BY JEANETTE LENOIR
In a crowded media world the topic of Nazi looted art has taken comfort on the back burner of the national debate circuit. But things are changing and the push to return art plundered by the Nazis is gaining momentum and more of the world’s attention.
A ruling in July by U.S. Court of Appeals in Washington, DC sided with Jewish heirs of the Welfenschatz art collection looted by Nazis in 1935. The ruling follows Germany’s attempts to dismiss the case claiming, among other things, immunity from suit under the Foreign Sovereign Immunities Act, (FSIA). Nonetheless, the district court rejected Germany’s arguments and denied their motion to dismiss the case.
And, hard to believe, Donald J. Trump played a small role in the push to bring justice to remaining Holocaust survivors.
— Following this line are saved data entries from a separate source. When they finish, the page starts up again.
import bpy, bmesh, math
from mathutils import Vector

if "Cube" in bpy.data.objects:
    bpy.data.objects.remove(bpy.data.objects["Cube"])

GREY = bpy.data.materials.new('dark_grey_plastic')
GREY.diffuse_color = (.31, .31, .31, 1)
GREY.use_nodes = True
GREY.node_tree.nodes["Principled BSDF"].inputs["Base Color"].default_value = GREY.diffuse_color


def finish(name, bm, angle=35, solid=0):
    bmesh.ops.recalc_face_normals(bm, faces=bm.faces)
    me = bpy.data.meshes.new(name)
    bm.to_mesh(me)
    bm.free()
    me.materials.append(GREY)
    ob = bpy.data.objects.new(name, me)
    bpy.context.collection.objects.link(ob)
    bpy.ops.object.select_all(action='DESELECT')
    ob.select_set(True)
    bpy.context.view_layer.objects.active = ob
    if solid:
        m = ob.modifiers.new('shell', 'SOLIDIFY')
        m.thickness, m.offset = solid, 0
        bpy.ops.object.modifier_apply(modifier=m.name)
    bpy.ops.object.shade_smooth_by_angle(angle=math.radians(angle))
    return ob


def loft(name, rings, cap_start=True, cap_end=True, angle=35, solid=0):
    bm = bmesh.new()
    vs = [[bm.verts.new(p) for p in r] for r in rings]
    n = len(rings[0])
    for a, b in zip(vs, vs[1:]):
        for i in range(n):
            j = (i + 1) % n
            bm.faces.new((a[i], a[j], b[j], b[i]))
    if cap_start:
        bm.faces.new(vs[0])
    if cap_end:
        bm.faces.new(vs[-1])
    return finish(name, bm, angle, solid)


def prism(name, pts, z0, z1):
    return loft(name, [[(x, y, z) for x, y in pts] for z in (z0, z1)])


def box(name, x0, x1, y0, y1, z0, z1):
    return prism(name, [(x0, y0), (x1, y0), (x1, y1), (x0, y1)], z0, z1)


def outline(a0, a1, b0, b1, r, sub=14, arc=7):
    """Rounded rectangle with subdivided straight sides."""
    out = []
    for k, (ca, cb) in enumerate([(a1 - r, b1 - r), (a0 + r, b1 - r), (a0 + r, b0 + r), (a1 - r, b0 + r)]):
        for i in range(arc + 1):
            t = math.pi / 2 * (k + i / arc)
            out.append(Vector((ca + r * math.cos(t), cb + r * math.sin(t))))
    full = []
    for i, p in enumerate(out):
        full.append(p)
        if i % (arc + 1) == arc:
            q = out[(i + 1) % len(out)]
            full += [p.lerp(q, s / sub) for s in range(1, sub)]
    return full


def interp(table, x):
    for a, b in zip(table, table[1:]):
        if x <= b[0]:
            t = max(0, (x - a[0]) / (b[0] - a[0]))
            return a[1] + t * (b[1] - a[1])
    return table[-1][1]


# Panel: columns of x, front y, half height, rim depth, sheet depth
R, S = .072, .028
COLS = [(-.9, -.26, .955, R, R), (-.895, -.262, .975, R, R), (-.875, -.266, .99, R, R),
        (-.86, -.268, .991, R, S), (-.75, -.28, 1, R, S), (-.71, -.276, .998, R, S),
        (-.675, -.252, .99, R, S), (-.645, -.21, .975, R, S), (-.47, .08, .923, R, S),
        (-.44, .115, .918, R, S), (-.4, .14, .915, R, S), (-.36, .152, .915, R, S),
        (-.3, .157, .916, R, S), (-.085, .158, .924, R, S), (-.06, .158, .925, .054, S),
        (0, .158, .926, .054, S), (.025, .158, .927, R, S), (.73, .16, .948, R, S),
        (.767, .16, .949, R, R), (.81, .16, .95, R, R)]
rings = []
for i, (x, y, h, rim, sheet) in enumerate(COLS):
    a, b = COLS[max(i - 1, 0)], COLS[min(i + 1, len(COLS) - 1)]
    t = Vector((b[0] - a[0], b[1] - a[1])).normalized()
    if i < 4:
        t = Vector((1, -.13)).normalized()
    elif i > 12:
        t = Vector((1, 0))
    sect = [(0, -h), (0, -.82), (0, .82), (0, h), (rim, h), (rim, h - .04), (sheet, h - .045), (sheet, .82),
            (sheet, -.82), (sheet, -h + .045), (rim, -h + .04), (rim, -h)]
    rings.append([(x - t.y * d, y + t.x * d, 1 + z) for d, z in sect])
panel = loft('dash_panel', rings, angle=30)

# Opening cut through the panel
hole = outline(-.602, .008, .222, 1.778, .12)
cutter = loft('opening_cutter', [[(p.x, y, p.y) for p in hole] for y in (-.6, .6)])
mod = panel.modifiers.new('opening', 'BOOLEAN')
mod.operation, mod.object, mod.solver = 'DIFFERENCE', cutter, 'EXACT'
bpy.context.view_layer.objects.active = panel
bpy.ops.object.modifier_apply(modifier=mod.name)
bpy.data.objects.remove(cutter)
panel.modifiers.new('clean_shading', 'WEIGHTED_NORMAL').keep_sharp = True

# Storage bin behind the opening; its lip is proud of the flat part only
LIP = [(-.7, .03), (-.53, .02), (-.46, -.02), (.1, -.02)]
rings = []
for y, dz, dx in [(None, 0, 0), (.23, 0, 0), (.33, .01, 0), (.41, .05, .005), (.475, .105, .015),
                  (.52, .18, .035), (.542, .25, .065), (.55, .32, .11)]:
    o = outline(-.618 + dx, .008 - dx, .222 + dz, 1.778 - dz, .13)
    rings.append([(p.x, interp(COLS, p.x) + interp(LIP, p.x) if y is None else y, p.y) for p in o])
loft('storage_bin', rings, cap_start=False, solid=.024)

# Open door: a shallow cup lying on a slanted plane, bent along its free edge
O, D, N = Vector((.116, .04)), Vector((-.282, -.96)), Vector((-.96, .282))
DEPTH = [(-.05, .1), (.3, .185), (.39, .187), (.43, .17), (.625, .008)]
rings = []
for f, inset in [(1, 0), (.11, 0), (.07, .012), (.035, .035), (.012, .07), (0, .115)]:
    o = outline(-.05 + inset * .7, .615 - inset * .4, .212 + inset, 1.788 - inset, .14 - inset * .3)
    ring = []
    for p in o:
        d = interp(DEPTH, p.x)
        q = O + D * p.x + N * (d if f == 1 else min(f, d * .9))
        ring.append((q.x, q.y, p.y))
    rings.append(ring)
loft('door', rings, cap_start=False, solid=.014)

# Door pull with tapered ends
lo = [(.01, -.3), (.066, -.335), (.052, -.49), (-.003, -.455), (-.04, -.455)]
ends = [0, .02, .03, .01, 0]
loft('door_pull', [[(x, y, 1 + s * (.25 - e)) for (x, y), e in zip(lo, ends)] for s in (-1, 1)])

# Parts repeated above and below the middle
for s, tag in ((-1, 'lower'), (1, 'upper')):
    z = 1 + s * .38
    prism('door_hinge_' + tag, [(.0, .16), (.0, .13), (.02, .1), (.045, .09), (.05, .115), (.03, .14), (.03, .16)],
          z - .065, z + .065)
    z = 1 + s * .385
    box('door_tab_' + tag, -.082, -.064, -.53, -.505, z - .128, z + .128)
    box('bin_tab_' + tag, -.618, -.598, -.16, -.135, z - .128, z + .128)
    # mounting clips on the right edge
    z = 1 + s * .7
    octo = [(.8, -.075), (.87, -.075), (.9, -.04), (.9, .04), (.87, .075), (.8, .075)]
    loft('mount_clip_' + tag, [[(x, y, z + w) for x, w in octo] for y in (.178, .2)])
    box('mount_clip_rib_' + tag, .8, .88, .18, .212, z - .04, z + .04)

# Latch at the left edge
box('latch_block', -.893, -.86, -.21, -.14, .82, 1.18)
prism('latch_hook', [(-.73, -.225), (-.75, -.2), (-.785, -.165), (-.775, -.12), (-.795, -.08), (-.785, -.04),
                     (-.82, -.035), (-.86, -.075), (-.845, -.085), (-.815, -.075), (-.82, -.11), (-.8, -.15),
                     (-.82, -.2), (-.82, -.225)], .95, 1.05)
In the gloom of his support for American Nazis who marched in the Charlottesville rally, the president signed the Just Act into law in May of this year; about nine months after calling anti-Semitic, white separatists chanting “Jews will not replace us,” very fine people.The Just Act is another statute requiring the State Department to report on the progress of European efforts to return artworks stolen nearly 70 years ago.
Still, this question lingers: is the U.S. doing enough to return its own Nazi-looted art kept in high brow institutions like The Metropolitan Museum of Art? No, says Raymond J. Dowd, who serves on the Board of Governors of the National Arts Club and the Board of Directors of the Federal Bar Association. Sighting a 2014 report by the World’s Jewish Restitution Organization, (WJRO) Dowd says, “The United States is not in the group of countries that are doing the right thing.” He says despite established laws laying out the process and groundwork of returning art forcibly taken from Jews, even deeming the taking a form of genocide, only a small fraction of stolen art has been returned to its rightful owners.
Dowd, who lectures on legal and ethical matters related to Nazi art looting, represented the heirs of Fritz Grumbaum, a renowned art collector who died at the Dachau concentration camp in 1941.
“It’s still our public policy in the United States that this property should go back to the people from whom it was stolen. The Holocaust Victims Redress Act of 1998, Congress reaffirmed that.” So why did the U.S. end up with so much Nazi looted art in our museums? Dowd says, “We have to take a hard look at American museums and our cultural traditions to understand why.” He says it started with J.P. Morgan who, for tax purposes, refused to move his large European art collection to put in U.S. museums. Being one of the wealthiest men in America, Congress obliged and enacted the Payne-Aldrich Tarrif Act of 1909. “And that Act added imports of original artworks from Europe that were more than 20 years old to the duty free list. So, that paved the way for the creation of some of our greatest museums.” Dowd says even Andrew Mellon legally challenged his tax bill by pointing to the vast art collection he donated to the National Gallery as reason to reduce his tax obligation.
“Mr. Mellon’s victory is enshrined in today’s tax code that says you get a fair market value deduction for a work of art regardless of what you paid for it. The significance over most of the 20th century is that if you’re wealthy you could avoid capital gains tax by donating to a museum and thus shelter all of your income from taxation.”
Dowd says it’s an ethical and social choice being made to help rich Americans shelter their incomes in museums. And although it led to America acquiring extraordinary art collections, it’s an unjust system. “When we think about tax fairness, people who give to museums are not giving to others in our community; they’re not paying for schools or housing or roads and most of the things that other people in the middle class are paying for.”
The tax loophole may be legal but it becomes problematic when stolen art, which doesn’t get properly scrutinized, is donated. “Particularly when we see that today in America there are more museums than there are Starbucks and McDonald’s combined.” Despite early declarations of nations not taking part in stolen art transactions, Holocaust survivors and their heirs are still searching for their plundered art, many of which are hanging in American museums.
According to Art Law Gallery an estimated 300,000 Nazi looted artworks are still missing today.